I'm sure you all have heard about the new indie darling with her bee stung lips, sultry siren voice, eerily beautiful songs and retro aesthetic. I'm also pretty sure that you've noticed that right when the hype began taking off, the fall was soon to follow. Stories about her being a product, a fake, a dupe meticulously styled and marketed by her record company crept into the discourse when we learned about her (not so secret) past as Lizzy Grant (seriously, watch that vid and this one and tell me her singing and style are entirely different now compared to before the 'rebranding') and then there was that pivotal SNL performance that garnered her nothing but ridicule and /rolleyez.
Now, one can't argue with taste, so I'm not going to try and turn all of you into rabid Lana Del Rey fans. However, the backlash against her makes me sick and has nothing to do with liking or disliking her music. It is just another case of patriarchy.
The gender issue is apparent in almost every bit of nasty commentary you read, but because we are SO used to reading reviews along the same lines, we just don't notice the misogyny. Read this article attentively and prepare to have your mind blown. For some reason, it is almost inconceivable for a female singer to make a claim to success without someone attributing that success to powerful men who pull the strings behind the curtains. Not always explicitly so, no, we have evolved past the age of in your face offensiveness. Sadly, the offense hasn't disappeared altogether, we have just gotten better at hiding our disdain behind seemingly objective criteria.
It might SEEM perfectly fine and even reasonable to say someone like Lana uses smart marketing to further her career. I wouldn't even deny it, and neither would she probably. But ask yourself: how often do you state the same about a male (pop)star?
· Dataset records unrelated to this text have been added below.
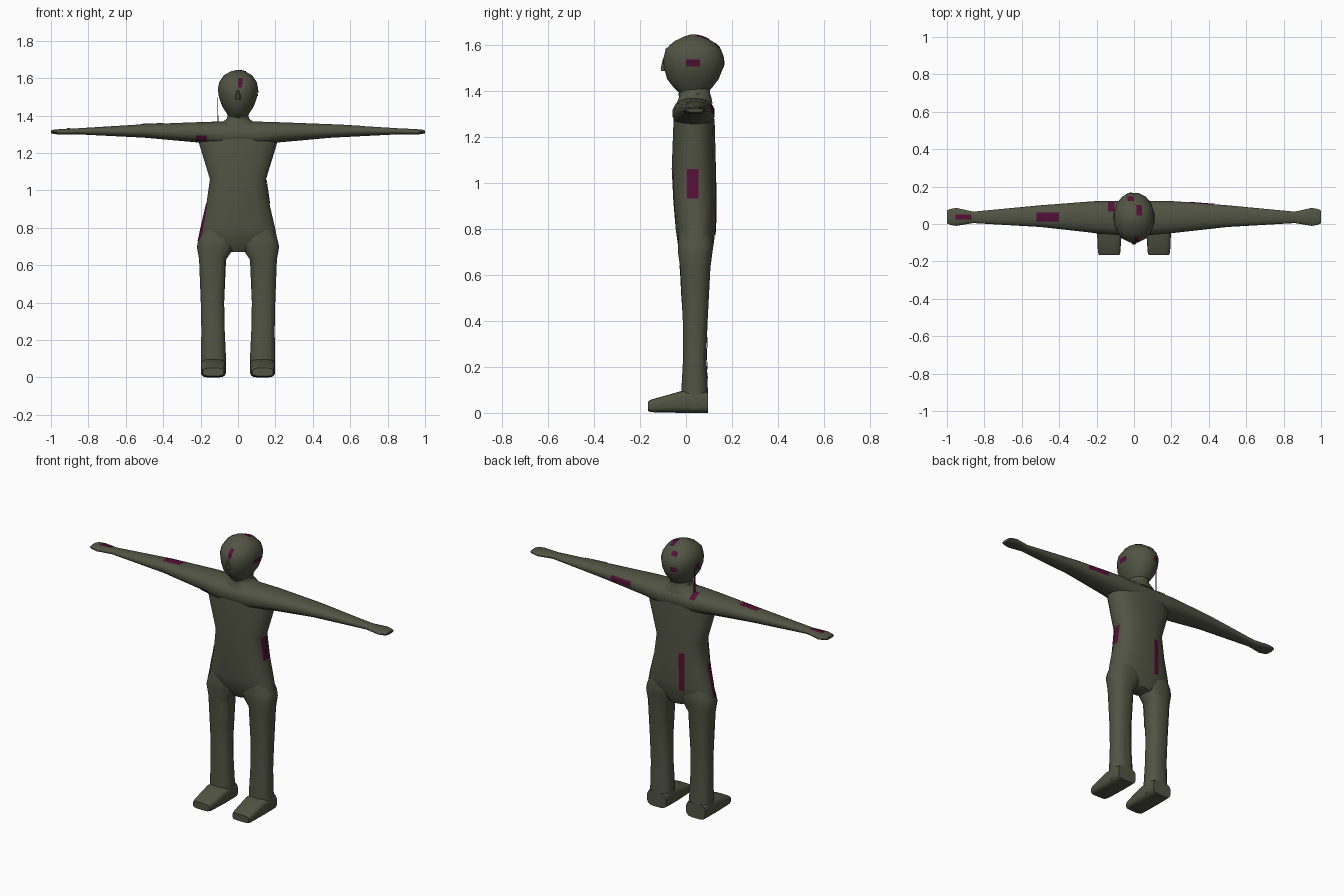
import bpy, bmesh, math
from mathutils import Vector
from mathutils.bvhtree import BVHTree

if "Cube" in bpy.data.objects:
    bpy.data.objects.remove(bpy.data.objects["Cube"])


def material(name, rgb):
    m = bpy.data.materials.new(name)
    m.diffuse_color = (*rgb, 1)
    m.use_nodes = True
    m.node_tree.nodes["Principled BSDF"].inputs["Base Color"].default_value = m.diffuse_color
    return m


GREEN = material("olive_green", (0.082, 0.088, 0.056))
PURPLE = material("dark_magenta", (0.085, 0.005, 0.038))
parts = []


def finish(bm, name, mat, angle=45):
    bmesh.ops.recalc_face_normals(bm, faces=bm.faces)
    mesh = bpy.data.meshes.new(name)
    bm.to_mesh(mesh)
    bm.free()
    mesh.materials.append(mat)
    ob = bpy.data.objects.new(name, mesh)
    bpy.context.collection.objects.link(ob)
    bpy.ops.object.select_all(action='DESELECT')
    ob.select_set(True)
    bpy.context.view_layer.objects.active = ob
    bpy.ops.object.shade_smooth_by_angle(angle=math.radians(angle))
    return ob


def loft(name, axis, rings, sides=16, power=2.5, flip=1):
    """Skin rounded sections (t, a0, a1, b0, b1) along an axis."""
    bm = bmesh.new()
    loops = []
    for t, a0, a1, b0, b1 in rings:
        loop = []
        for i in range(sides):
            u = 2 * math.pi * (i + 0.5) / sides
            c, s = math.cos(u), math.sin(u)
            # widen so that the outermost vertices touch the given extents
            k = math.cos(math.pi / sides) ** (2 / power)
            a = (a0 + a1) / 2 + (a1 - a0) / 2 * math.copysign(abs(c) ** (2 / power), c) / k
            b = (b0 + b1) / 2 + (b1 - b0) / 2 * math.copysign(abs(s) ** (2 / power), s) / k
            p = {'x': (t, a, b), 'y': (a, t, b), 'z': (a, b, t)}[axis]
            loop.append(bm.verts.new((p[0] * flip, p[1], p[2])))
        loops.append(loop)
    for lo, hi in zip(loops, loops[1:]):
        for i in range(sides):
            j = (i + 1) % sides
            bm.faces.new((lo[i], lo[j], hi[j], hi[i]))
    bm.faces.new(loops[0])
    bm.faces.new(loops[-1])
    ob = finish(bm, name, GREEN)
    parts.append(ob)
    return ob


# Torso with narrow waist and flared hips
loft("torso", 'z', [
    (0.67, -0.05, 0.05, 0.0, 0.10),
    (0.73, -0.212, 0.212, -0.035, 0.12),
    (0.80, -0.198, 0.198, -0.045, 0.128),
    (0.92, -0.17, 0.17, -0.055, 0.13),
    (1.06, -0.15, 0.15, -0.062, 0.13),
    (1.25, -0.208, 0.208, -0.055, 0.125),
    (1.33, -0.20, 0.20, -0.05, 0.118)])

# Shoulders and both outstretched arms in one span
arm = [(0.10, -0.058, 0.124, 1.235, 1.368),
       (0.21, -0.048, 0.122, 1.256, 1.365),
       (0.50, -0.016, 0.100, 1.282, 1.354),
       (0.86, 0.005, 0.066, 1.300, 1.332),
       (0.95, -0.010, 0.086, 1.298, 1.328),
       (0.985, -0.004, 0.080, 1.302, 1.325),
       (1.0, 0.004, 0.072, 1.306, 1.321)]
loft("arms", 'x', [(-r[0],) + r[1:] for r in reversed(arm)] + arm, power=2.3)

# Neck and head
loft("neck", 'z', [
    (1.345, -0.12, 0.12, -0.04, 0.115),
    (1.372, -0.075, 0.075, -0.03, 0.11),
    (1.385, -0.058, 0.058, -0.03, 0.105),
    (1.43, -0.055, 0.055, -0.03, 0.105)], power=2.2)
loft("head", 'z', [
    (1.385, -0.045, 0.045, -0.025, 0.085),
    (1.415, -0.062, 0.062, -0.055, 0.115),
    (1.45, -0.085, 0.085, -0.082, 0.142),
    (1.50, -0.102, 0.102, -0.096, 0.162),
    (1.54, -0.108, 0.108, -0.098, 0.166),
    (1.58, -0.100, 0.100, -0.088, 0.152),
    (1.615, -0.076, 0.076, -0.050, 0.115),
    (1.635, -0.042, 0.042, -0.008, 0.072),
    (1.643, -0.012, 0.012, 0.018, 0.042)], power=2.1)
loft("nose", 'z', [
    (1.485, -0.014, 0.014, -0.108, -0.07),
    (1.497, -0.016, 0.016, -0.110, -0.07),
    (1.54, -0.006, 0.006, -0.100, -0.07)], sides=8, power=2)

# Legs and feet, mirrored
for side, f in (("left", 1), ("right", -1)):
    loft(side + "_leg", 'z', [
        (0.02, 0.065, 0.198, -0.02, 0.095),
        (0.10, 0.064, 0.198, -0.02, 0.095),
        (0.25, 0.071, 0.196, -0.012, 0.088),
        (0.40, 0.074, 0.199, -0.014, 0.094),
        (0.63, 0.064, 0.208, -0.025, 0.106),
        (0.70, 0.016, 0.220, -0.035, 0.115),
        (0.735, 0.0, 0.212, -0.035, 0.12),
        (0.79, 0.01, 0.19, -0.03, 0.11)], flip=f)
    loft(side + "_foot", 'y', [
        (-0.165, 0.078, 0.188, 0.008, 0.050),
        (-0.150, 0.073, 0.193, 0.003, 0.058),
        (-0.02, 0.064, 0.199, 0.0, 0.095),
        (0.06, 0.064, 0.199, 0.0, 0.10),
        (0.095, 0.068, 0.195, 0.0, 0.09)], power=4, flip=f)

# Combined surface on which the patches are laid
verts, polys = [], []
for ob in parts:
    base = len(verts)
    verts += [v.co.copy() for v in ob.data.vertices]
    polys += [[base + i for i in p.vertices] for p in ob.data.polygons]
surface = BVHTree.FromPolygons(verts, polys)

VIEWS = {'front': (0, 2, 1, -1), 'back': (0, 2, 1, 1), 'top': (0, 1, 2, 1),
         'left': (1, 2, 0, 1), 'right': (1, 2, 0, -1)}


def patch(name, view, u0, u1, v0, v1, mat, skew=0, n=8):
    """Thin patch that follows the surface seen from one side."""
    ua, va, da, sign = VIEWS[view]
    bm = bmesh.new()
    grid = {}
    for i in range(n + 1):
        for j in range(n + 1):
            o = Vector((0, 0, 0))
            o[ua] = u0 + (u1 - u0) * i / n
            o[va] = v0 + (v1 - v0) * j / n + skew * i / n
            o[da] = 3 * sign
            d = Vector((0, 0, 0))
            d[da] = -sign
            hit, normal, _, _ = surface.ray_cast(o, d)
            if hit:
                if normal.dot(d) > 0:
                    normal = -normal
                grid[i, j] = bm.verts.new(hit + normal * 0.003)
    for i in range(n):
        for j in range(n):
            q = [(i, j), (i + 1, j), (i + 1, j + 1), (i, j + 1)]
            if all(k in grid for k in q):
                bm.faces.new([grid[k] for k in q])
    ob = finish(bm, name, mat)
    # face the patch outwards
    if sum(p.normal[da] * p.area for p in ob.data.polygons) * sign < 0:
        ob.data.flip_normals()


patch("chest_patch", 'front', -0.225, -0.165, 1.266, 1.294, PURPLE)
patch("forehead_patch", 'front', 0.0, 0.022, 1.55, 1.60, PURPLE)
patch("belly_panel", 'front', 0.08, 0.122, 0.825, 1.02, GREEN, 0.035)
patch("thigh_panel", 'front', -0.113, -0.074, 0.48, 0.64, GREEN)
patch("throat_panel", 'front', 0.0, 0.04, 1.377, 1.392, GREEN)
patch("left_ear_patch", 'left', 0.0, 0.06, 1.505, 1.535, PURPLE)
patch("left_waist_patch", 'left', 0.005, 0.055, 0.93, 1.06, PURPLE)
patch("right_ear_patch", 'right', 0.02, 0.06, 1.49, 1.53, PURPLE)
patch("right_hip_patch", 'right', 0.0, 0.04, 0.73, 0.93, PURPLE)
patch("hand_patch", 'top', -0.955, -0.87, 0.025, 0.05, PURPLE)
patch("forearm_patch", 'top', -0.52, -0.40, 0.015, 0.06, PURPLE)
patch("shoulder_patch", 'top', -0.14, -0.105, 0.065, 0.115, PURPLE)
patch("crown_patch", 'top', 0.012, 0.042, 0.045, 0.10, PURPLE)
patch("rear_crown_patch", 'top', -0.035, 0.0, 0.122, 0.145, PURPLE)
patch("sleeve_panel", 'top', 0.52, 0.67, 0.002, 0.02, GREEN)
patch("back_arm_patch", 'back', 0.29, 0.43, 1.305, 1.335, PURPLE)
patch("back_stripe", 'back', -0.078, -0.044, 0.77, 1.0, PURPLE)
patch("rear_head_patch", 'back', -0.045, -0.01, 1.50, 1.53, PURPLE)
patch("calf_panel", 'back', 0.11, 0.15, 0.13, 0.33, GREEN)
How often do you read a critic's review of a film or an album where they talk condescendingly about a woman's performance by
- going on and on about her looks and the visuals while downplaying her professional accomplishments (often implying we have the producers to thank for the substance)
- putting a large emphasis on her mentors and inspirations who are mostly male, disregarding her own sound and input
- comparing her only with her female predecessors while her performance isn't actually entirely defined by her gender (f.e. people comparing Nicki Minaj to Lil' Kim while her style is a lot more similar to that of Busta Rhymes)
and how often do you read that same tone of voice in an article reviewing the product of male labor? Open a random magazine, read a music review and tell me you don't see it, glaringly obvious, jumping at you from the pages. So yes, when you are a woman performing, you have a 1000% larger chance at having your agency and authenticity questioned (I did the math). And since we live in a capitalist society, it is absolutely ridiculous to assume someone can make it in the entertainment business without streamlining their image and paying attention to the visuals that accompany the sounds. After all, television is our altar of worship. So why state the obvious to bash someone back into the obscurity they came from?
Authenticity is an illusion anyway. Chuck Palahniuk said it best in Invisible Monsters:
“Nothing of me is original. I am the combined effort of everyone I've ever known.”
And so are you, me and everyone we know. But Lana's lyrics speak to my teenage heart. Naked, raw honesty with a good dose of dramatic escapism, and a voice that is expressive rather than perfect. I love her.
Also, this sketch was perfection. Especially the bit about Lana coming across as awkward and distant BECAUSE she is awkward and distant. A lot of writing about her bashes her style and subjects because they "present a regressive femininity". Well, everyone who writes that obviously has never been a (teenage) girl. There's nothing wrong with being a girly girl, and we can be every type of woman we want to be, even if that woman is a passive Betty Draper type. The stuff she writes is real and relatable, whether they speak of a modern and emancipated individual or not. Also, not every woman in the world has the job to represent her gender-peers.Why is it so hard to see us as individuals?
It's utterly delightful (/irony) how a piece like the one I linked above goes out of its way to prove the anti-feminism of Lana while being as condescending as can possibly be towards teenage girls and their tastes. I got news for you, bro, teenage girls are enormously influential, diverse, awesome and have all the potential in the world. Quit disenfranchising them, dickhead.
And now go listen to some Lana!